BIG TIME Fantasy
on 4 June 2016
Don't "Laugh At Me" but this is a well made film that had all the makings of being a great one except it relied much too heavily on the make believe of one man's love and promotion of the (big) self.
Some facts to bear in mind when following the cleverly constituted fact meets fiction storyline....
No-one from Good Vibrations was in the recording studio with The Undertones.
The first time anyone from Good Vibrations actually heard the recording was when it was delivered to the shop, direct from EMI in Dublin. They had no idea want it sounded like (or knew it was a 4 track EP) until they opened the boxes that had just been delivered.

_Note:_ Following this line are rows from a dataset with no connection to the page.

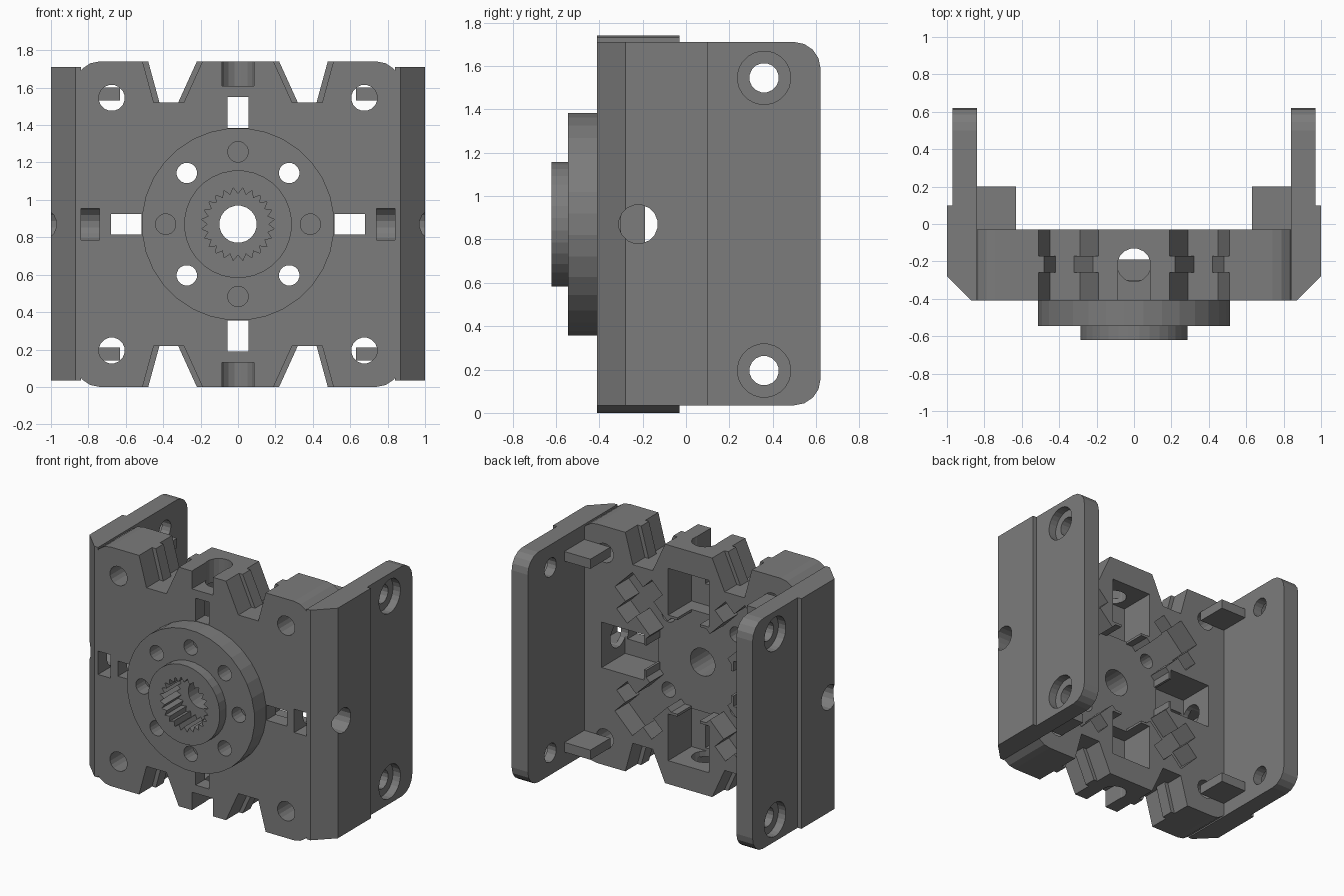
import bpy, bmesh
from math import sin, cos, pi, radians
from mathutils import Matrix

cube = bpy.data.objects.get("Cube")
if cube:
    bpy.data.objects.remove(cube)

GREY = (0.2, 0.2, 0.2, 1)
mat = bpy.data.materials.new("dark grey plastic")
mat.use_nodes = True
mat.diffuse_color = GREY
mat.node_tree.nodes["Principled BSDF"].inputs["Base Color"].default_value = GREY

MID = 0.87                      # height of the hub axis
FRONT, FLOOR, BACK = -0.41, -0.19, -0.03
cutters = []


def prism(name, pts, axis, lo, hi):
    """Extrude a 2D outline along an axis; the outline uses the other two axes."""
    place = {"x": lambda a, b, t: (t, a, b),
             "y": lambda a, b, t: (a, t, b),
             "z": lambda a, b, t: (a, b, t)}[axis]
    bm = bmesh.new()
    bottom = [bm.verts.new(place(a, b, lo)) for a, b in pts]
    top = [bm.verts.new(place(a, b, hi)) for a, b in pts]
    bm.faces.new(bottom)
    bm.faces.new(top)
    for i in range(len(pts)):
        j = (i + 1) % len(pts)
        bm.faces.new((bottom[i], bottom[j], top[j], top[i]))
    bmesh.ops.recalc_face_normals(bm, faces=bm.faces)
    mesh = bpy.data.meshes.new(name)
    bm.to_mesh(mesh)
    bm.free()
    mesh.materials.append(mat)
    ob = bpy.data.objects.new(name, mesh)
    bpy.context.scene.collection.objects.link(ob)
    return ob


def circle(a, b, r, n=16):
    return [(a + r * cos(2 * pi * (i + .5) / n), b + r * sin(2 * pi * (i + .5) / n)) for i in range(n)]


def rect(a0, a1, b0, b1):
    return [(a0, b0), (a1, b0), (a1, b1), (a0, b1)]


def rounded(a0, a1, b0, b1, r, steps=4):
    pts = []
    corners = ((a1 - r, b1 - r), (a0 + r, b1 - r), (a0 + r, b0 + r), (a1 - r, b0 + r))
    for k, (a, b) in enumerate(corners):
        for i in range(steps + 1):
            t = pi / 2 * (k + i / steps)
            pts.append((a + r * cos(t), b + r * sin(t)))
    return pts


def turned(pts, angle):
    """Turn an outline about the hub axis and lift it to hub height."""
    c, s = cos(radians(angle)), sin(radians(angle))
    return [(a * c - b * s, a * s + b * c + MID) for a, b in pts]


def cut(targets, pts, axis, lo, hi, op="DIFFERENCE"):
    cutter = prism("cutter", pts, axis, lo, hi)
    cutter.hide_render = True
    cutters.append(cutter)
    for ob in targets:
        mod = ob.modifiers.new("cut", "BOOLEAN")
        mod.operation = op
        mod.solver = "EXACT"
        mod.object = cutter


# Main parts
body = prism("body", rounded(-.87, .87, 0, 1.74, .13), "y", FRONT, BACK)
flange = prism("hub_flange", circle(0, MID, .515, 32), "y", -.545, FRONT)
boss = prism("hub_boss", circle(0, MID, .288, 32), "y", -.62, -.545)
hub = [flange, boss]
walls, tabs = [], []
for s, side in ((1, "left"), (-1, "right")):
    profile = [(.84, FRONT), (.87, FRONT), (1, -.28), (1, .1), (.97, .1), (.97, .62), (.84, .62)]
    wall = prism(side + "_wall", [(s * a, b) for a, b in profile], "z", .035, 1.71)
    walls.append(wall)
    for end, label in ((1, "upper"), (-1, "lower")):
        z = MID + end * .695
        tabs.append(prism(f"{side}_{label}_tab", rect(s * .63, s * .845, BACK, .2),
                          "z", z - .035, z + .035))

# Round the rear corners of the walls, then drill the screw holes
cut(walls, rounded(-1, .62, .035, 1.71, .12), "x", -1.2, 1.2, "INTERSECT")
for z in (MID - .675, MID + .675):
    cut(walls, circle(.36, z, .068), "x", -1.2, 1.2)
    for s in (1, -1):
        cut(walls, circle(.36, z, .123, 24), "x", s * .91, s * 1.2)

# Stepped notches in the upper and lower edges
for angle in (0, 180):
    for s in (1, -1):
        for grow, layers in ((0, ((-.5, .1),)), (.03, ((-.5, -.26), (-.17, .1)))):
            outline = [(s * (.51 + grow), .98), (s * (.42 + grow), .65),
                       (s * (.32 - grow), .65), (s * (.17 - grow), .98)]
            for lo, hi in layers:
                cut([body], turned(outline, angle), "y", lo, hi)

# Central recess in the back
cut([body], circle(0, MID, .37, 8), "y", FLOOR, .1)

for k in range(4):
    # Square pocket, through slot and edge channel on each side
    angle = 90 * k
    cut([body], turned(rect(.36, .7, -.165, .165), angle), "y", -.3, .1)
    cut([body], turned(rect(.3, .4, -.09, .09), angle), "y", FLOOR, .1)
    cut([body], turned(rect(.515, .68, -.055, .055), angle), "y", -.6, .1)
    cut([body], turned(rect(.74, .872, -.085, .085), angle), "y", -.6, -.22)
    # Diagonal channel with a cross slot, and corner hole
    diagonal = angle + 45
    cut([body], turned(rect(.3, .74, -.1, .1), diagonal), "y", FLOOR, .1)
    cut([body], turned(rect(.5, .62, -.2, .2), diagonal), "y", FLOOR, .1)
    cut([body], turned(circle(.955, 0, .07), diagonal), "y", -.6, .1)
    # Hub screw holes: diagonal ones go through, the others are blind
    cut([body] + hub[:1], turned(circle(.387, 0, .055), diagonal), "y", -.7, .1)
    cut([flange], turned(circle(.387, 0, .055), angle), "y", -.7, -.44)

# Round holes along both edge axes
for s in (1, -1):
    cut([body] + walls, circle(-.22, MID, .09), "x", s * .6, s * 1.2)
    cut([body], circle(0, -.22, .09), "z", MID + s * .6, MID + s * 1.2)

# Toothed socket and central bore
teeth = 24
star = []
for i in range(2 * teeth):
    r = .195 if i % 2 else .162
    star.append((r * cos(pi * i / teeth), MID + r * sin(pi * i / teeth)))
cut(hub, star, "y", -.7, -.43)
cut([body, flange], circle(0, MID, .1, 20), "y", -.8, .1)

# Bake the cuts and remove the cutters
deps = bpy.context.evaluated_depsgraph_get()
deps.update()
parts = [body, flange, boss] + walls + tabs
baked = [bpy.data.meshes.new_from_object(ob.evaluated_get(deps)) for ob in parts]
for ob, mesh in zip(parts, baked):
    ob.modifiers.clear()
    ob.data = mesh
for ob in cutters:
    bpy.data.objects.remove(ob)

Good Vibrations issued Teenage Kicks EP but that was the only link The Undertones had with that organisation. There was no contract.
The Undertones posted out several promo copies. Undertone Mickey Bradley was the one who posted the record to John Peel at Radio 1
The actual Good Vibrations record was never touted around big time record companies in London. It was never rejected by anyone. To imply otherwise was absurd. Teenage Kicks EP was so good it promoted itself, especially after John Peel received his copy in the post. He loved it and played it (twice). After that historic occasion every the record company, music journalist & DJ were falling over themselves to get in on the action.
Whatever big time record company moved the quickest (in this case it was Sire) got The Undertones signed up, and under contract, plus they got the Teenage Kicks EP tapes from Good Vibrations for a pittance.
Sire remixed the original recordings and issued Teenage Kicks as a two track 7" for radio promotional purposes only.
To this day I have never heard anyone express dislike of Teenage Kicks, except in one of the many make believe sections in this film.
There was a Good Vibrations concert one evening in Belfast's Ulster Hall. It ended with a mini battle between some punk band members and a small number of so called security. One of the so called security got on stage, grabbed the mike and encouraged the audience to chant "SS RUC". Perfect material for any film. One thing is for sure - it certainly did not end in the harmonious way portrayed in this film. The scene in which John Peel arrived unexpectedly for the Ulster Hall concert was pure fantasy.
Good Vibrations' owner had a constant craving for self publicity and praise, and the mix of a little fact with a large serving of fantasy in this film helps deliver that his way in abundance.
Chaotic Good Vibrations did go into bankruptcy (owing different suppliers differing amounts ), re-opened as Good Vibes, went bankrupt again, re-opened with another name, closed down again, re-opened with another name, changed address, got burned down/out, re-opened once again before closing again, probably for ever,
The Big Time for the Big Ego (Self) continued on though with a book of full of fantasic tales, followed by up with his great work of fiction.
Incidentally, Davy Shannon (the man who single handedly produced the original Good Vibrations Teenage Kicks EP) lived two doors down from Chris Stewart. Chris was a member of Eire Apparent (whose one and only album was produced by Jimi Hendrix).